One unfortunate theme running through arguments against US intervention in general is that of "ancient hatreds"--the idea that just because a given Third World state is corrupt, superstitious, and fractured at one point in time it has been that way since the dawn of recorded time and will continue to be so forever. In a review of a Allied intel officer's World War II memoir of occupied Naples, Kenneth Payne at Kings of War notes the parallels to Iraq and Afghanistan:
So are Italians naturally uncivilized? Anyone with a passing grasp of history gained from watching History Channel, PBS, and National Geographic can tell you otherwise. Furthermore, the US bore some responsibility for the mess through the both accidental and purposeful re-importing of criminal syndicates that Mussolini had largely crushed in his rise to power. We should debate the costs and benefits of stability operations missions, but make extra effort to refrain from the 19th century colonialist idea that peoples living in failed states are unusually rapacious and incapable of governing themselves.
"Criminality is rampant – military and medical provisions are lifted straight off the ship, copper wire is no sooner installed than stolen. Pervasive corruption extends to the provisional government, whose officials are deeply complicit in the huge black market. Armed groups patrol the countryside, raiding convoys and villages. Allied soldiers, in this case rapacious Moroccans, are captured by locals, tortured and decapitated. Flagellants march through the streets, beating their bloodied chests. Nascent democracy, imposed by the allies, produces great political fragmentation, extremist ideas, and politicized religion – nuns distribute bread in exchange for votes.
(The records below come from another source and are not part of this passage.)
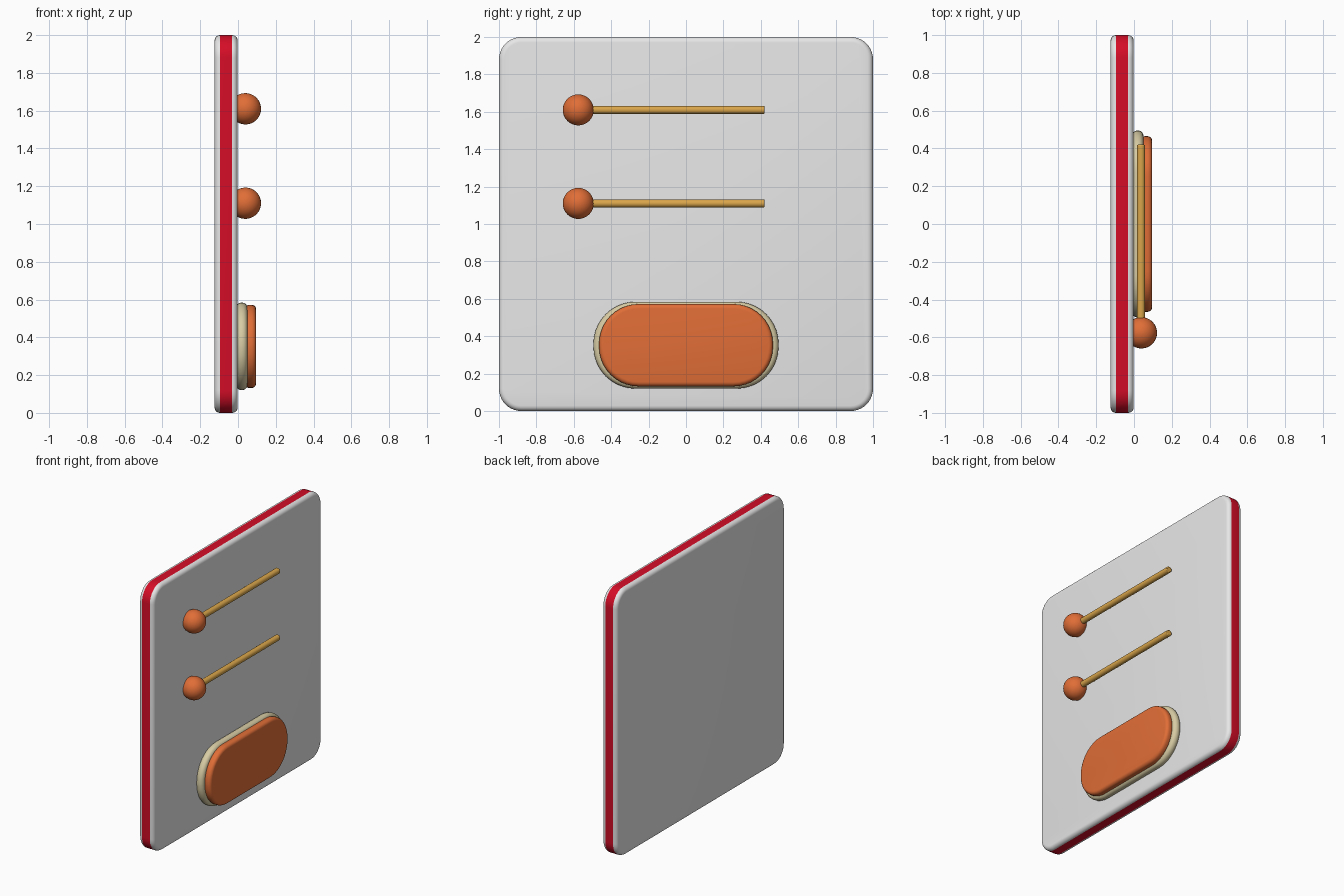
import bpy, bmesh, math

if "Cube" in bpy.data.objects:
    bpy.data.objects.remove(bpy.data.objects["Cube"])


def mat(name, r, g, b):
    m = bpy.data.materials.new(name)
    m.diffuse_color = (r, g, b, 1)
    m.use_nodes = True
    m.node_tree.nodes["Principled BSDF"].inputs["Base Color"].default_value = m.diffuse_color
    return m


WHITE = mat("white", 0.8, 0.8, 0.8)
RED = mat("red", 0.66, 0.004, 0.02)
ORANGE = mat("orange", 0.75, 0.155, 0.038)
CREAM = mat("cream", 0.68, 0.6, 0.37)
WOOD = mat("wood", 0.7, 0.38, 0.07)


def finish(obj, angle=40):
    bpy.ops.object.select_all(action='DESELECT')
    obj.select_set(True)
    bpy.context.view_layer.objects.active = obj
    bpy.ops.object.shade_smooth_by_angle(angle=math.radians(angle))


def loop_points(hw, hh, r, n=10):
    """Rounded rectangle in the y-z plane, counter-clockwise."""
    pts = []
    for q, (sy, sz) in enumerate([(1, 1), (-1, 1), (-1, -1), (1, -1)]):
        for i in range(n + 1):
            a = math.pi / 2 * (q + i / n)
            pts.append((sy * (hw - r) + r * math.cos(a),
                        sz * (hh - r) + r * math.sin(a)))
    return pts


def slab(name, x0, x1, cz, hw, hh, r, bev, mats, steps=5):
    """Plate across x with rounded corners and rounded rims."""
    arc = [math.pi / 2 * i / steps for i in range(steps + 1)]
    prof = [(x0 + bev * (1 - math.sin(a)), bev * (1 - math.cos(a))) for a in reversed(arc)]
    prof += [(x1 - bev * (1 - math.sin(a)), bev * (1 - math.cos(a))) for a in arc]
    bm = bmesh.new()
    rings = [[bm.verts.new((x, y, z + cz)) for y, z in loop_points(hw - d, hh - d, r - d)]
             for x, d in prof]
    n = len(rings[0])
    for k, (a, b) in enumerate(zip(rings, rings[1:])):
        for i in range(n):
            j = (i + 1) % n
            f = bm.faces.new((a[i], a[j], b[j], b[i]))
            # straight middle band takes the last material
            f.material_index = len(mats) - 1 if k == steps else 0
    bm.faces.new(rings[0])
    bm.faces.new(rings[-1])
    bmesh.ops.recalc_face_normals(bm, faces=bm.faces[:])
    me = bpy.data.meshes.new(name)
    bm.to_mesh(me)
    bm.free()
    for m in mats:
        me.materials.append(m)
    ob = bpy.data.objects.new(name, me)
    bpy.context.collection.objects.link(ob)
    finish(ob)


# Upright board with red edge band
slab("board", -0.124, -0.002, 1.0, 1.0, 1.0, 0.12, 0.029, [WHITE, RED])

# Pad: cream base and orange front
slab("pad_base", -0.01, 0.05, 0.352, 0.495, 0.232, 0.225, 0.028, [CREAM])
slab("pad_front", 0.035, 0.096, 0.352, 0.465, 0.22, 0.212, 0.024, [ORANGE])

# Two sticks with ball ends
for i, z in enumerate((1.61, 1.11)):
    bpy.ops.mesh.primitive_cylinder_add(vertices=24, radius=0.022, depth=0.97,
                                        location=(0.037, -0.065, z),
                                        rotation=(math.pi / 2, 0, 0))
    stick = bpy.context.object
    stick.name = f"stick_{i + 1}"
    stick.data.materials.append(WOOD)
    bev = stick.modifiers.new("rim", 'BEVEL')
    bev.width, bev.segments = 0.006, 2
    bev.limit_method = 'ANGLE'
    bev.angle_limit = math.radians(60)
    finish(stick)
    bpy.ops.mesh.primitive_uv_sphere_add(segments=32, ring_count=16, radius=0.083,
                                         location=(0.039, -0.576, z))
    ball = bpy.context.object
    ball.name = f"ball_{i + 1}"
    ball.data.materials.append(ORANGE)
    finish(ball)
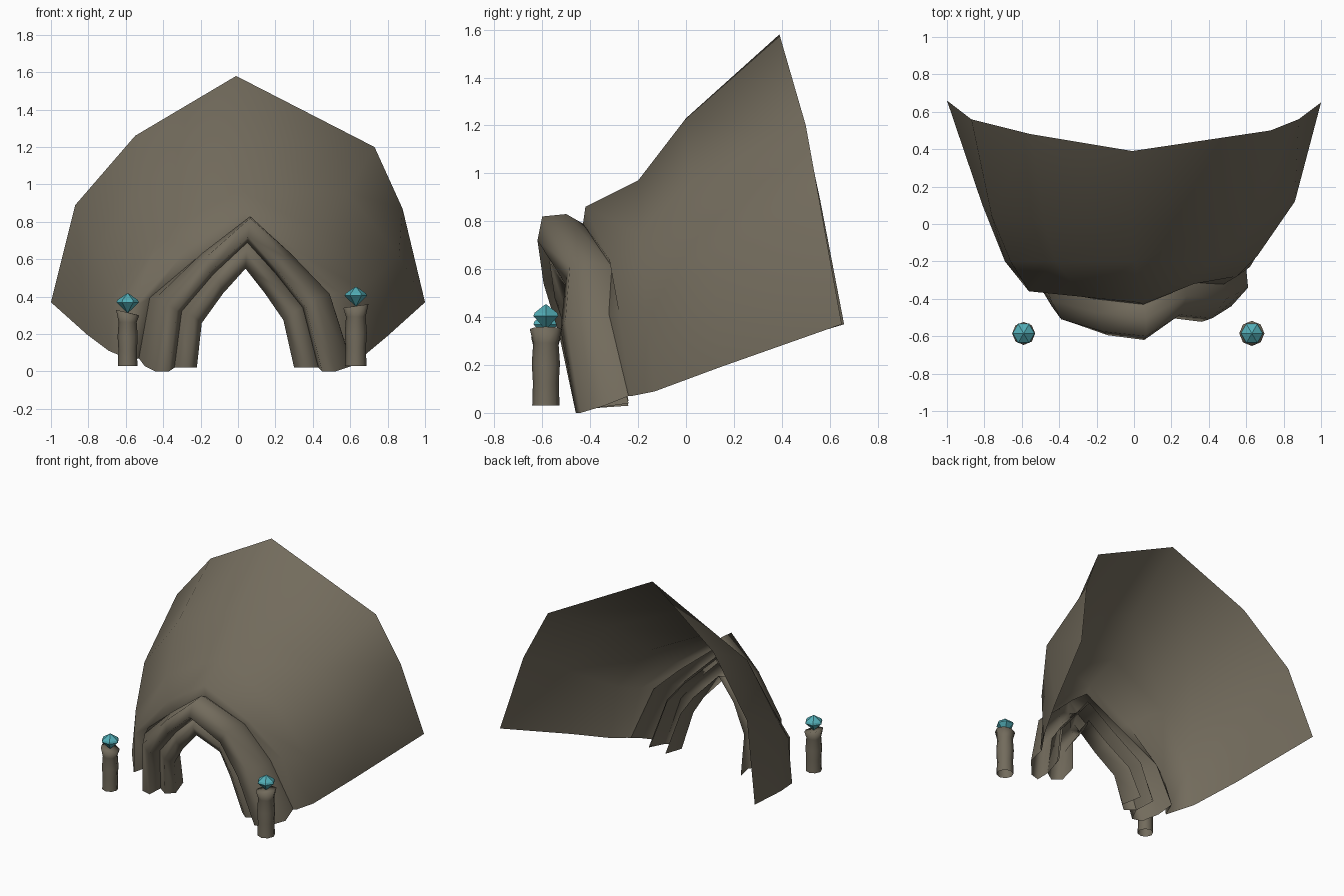
import bpy, math

if "Cube" in bpy.data.objects:
    bpy.data.objects.remove(bpy.data.objects["Cube"])


def material(name, rgb):
    m = bpy.data.materials.new(name)
    m.diffuse_color = (*rgb, 1)
    m.use_nodes = True
    m.node_tree.nodes["Principled BSDF"].inputs["Base Color"].default_value = m.diffuse_color
    return m


ROCK = material("brown rock", (0.17, 0.148, 0.108))
CRYSTAL = material("teal crystal", (0.085, 0.42, 0.47))


def loft(name, rings, mat, closed=False, smooth=True, caps=False):
    """Skin a list of equally long point rings with quads."""
    n = len(rings[0])
    verts = [p for r in rings for p in r]
    faces = []
    for i in range(len(rings) - 1):
        for j in range(n if closed else n - 1):
            k = (j + 1) % n
            faces.append((i * n + j, i * n + k, (i + 1) * n + k, (i + 1) * n + j))
    flat_from = len(faces)
    if caps:
        faces.append(tuple(reversed(range(n))))
        faces.append(tuple(range(len(verts) - n, len(verts))))
    me = bpy.data.meshes.new(name)
    me.from_pydata(verts, [], faces)
    me.materials.append(mat)
    for p in me.polygons:
        p.use_smooth = smooth and p.index < flat_from
    ob = bpy.data.objects.new(name, me)
    bpy.context.collection.objects.link(ob)
    return ob


# Arch outline shared by every doorway ring (side, height, y shift)
OUTLINE = [(-1, 0, 0), (-.9, .45, .03), (-.46, .75, 0), (0, 1, 0),
           (.40, .75, .09), (.78, .48, .04), (1, 0, 0)]


def arch(left, right, mid, top, y_base, y_top, z_base):
    pts = []
    for u, v, dy in OUTLINE:
        x = mid + u * ((mid - left) if u < 0 else (right - mid))
        pts.append((x, y_base + (y_top - y_base) * v ** 0.6 + dy,
                    z_base + (top - z_base) * v))
    return pts


# Doorway: inner and outer ridged bands, both open at the back
loft("inner_arch_band", [arch(*a) for a in (
    (-.26, .33, .04, .59, -.24, -.42, .03),
    (-.22, .30, .04, .55, -.38, -.52, .02),
    (-.27, .36, .045, .63, -.43, -.57, .02),
    (-.34, .43, .05, .69, -.38, -.53, .02),
    (-.37, .46, .05, .73, -.24, -.42, .04))], ROCK)
rear = arch(-.53, .60, .05, .79, -.24, -.43, .07)
loft("outer_arch_band", [arch(*a) for a in (
    (-.36, .45, .05, .71, -.24, -.40, .05),
    (-.34, .43, .05, .69, -.38, -.53, .02),
    (-.37, .45, .055, .72, -.46, -.62, .00),
    (-.44, .52, .065, .82, -.44, -.60, .00),
    (-.50, .61, .065, .83, -.34, -.50, .03))] + [rear], ROCK)

# Rock shell: open sheet flaring from the back of the arch to the wide rim
front = [(-.57, -.35, .06), (-.56, -.36, .34), (-.27, -.39, .66), (.03, -.42, .86),
         (.32, -.32, .64), (.55, -.28, .42), (.62, -.23, .07)]
neck = [(-.69, -.20, .11), (-.66, -.20, .42), (-.42, -.20, .73), (.01, -.20, .97),
        (.43, -.20, .75), (.66, -.17, .44), (.68, -.13, .09)]
middle = [(-.81, .10, .20), (-.76, .04, .64), (-.48, .00, 1.00), (0, 0, 1.23),
          (.58, .02, .96), (.86, .12, .62), (.80, .14, .19)]
rim = [(-1, .66, .37), (-.87, .56, .89), (-.55, .48, 1.26), (-.01, .39, 1.58),
       (.73, .50, 1.20), (.88, .56, .87), (1, .65, .37)]
loft("rock_shell", [rear, front, neck, middle, rim], ROCK)


def circle(x, y, z, r, n, tilt=0):
    return [(x + r * math.cos(2 * math.pi * i / n), y + r * math.sin(2 * math.pi * i / n),
             z + tilt * math.cos(2 * math.pi * i / n)) for i in range(n)]


# Torch posts, each topped by a faceted crystal
for side, x, top, r, tilt in (("left", -.59, .315, .055, -.015), ("right", .63, .35, .06, .01)):
    y = -.585
    h = top - .03
    loft(side + "_post", [circle(x, y, .03, r * .95, 8),
                          circle(x, y, .03 + h * .3, r * .9, 8),
                          circle(x, y, .03 + h * .55, r * .98, 8),
                          circle(x, y, .03 + h * .82, r * .88, 8),
                          circle(x, y, top, r * 1.12, 8, tilt),
                          circle(x, y, top, .004, 8)], ROCK, closed=True)
    loft(side + "_crystal", [circle(x, y, top, .004, 6),
                             circle(x, y, top + .055, .06, 6),
                             circle(x, y, top + .068, .054, 6),
                             circle(x, y, top + .103, .003, 6)],
         CRYSTAL, closed=True, smooth=False, caps=True)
Rumour and superstition are rife, as are hunger, disease and poverty."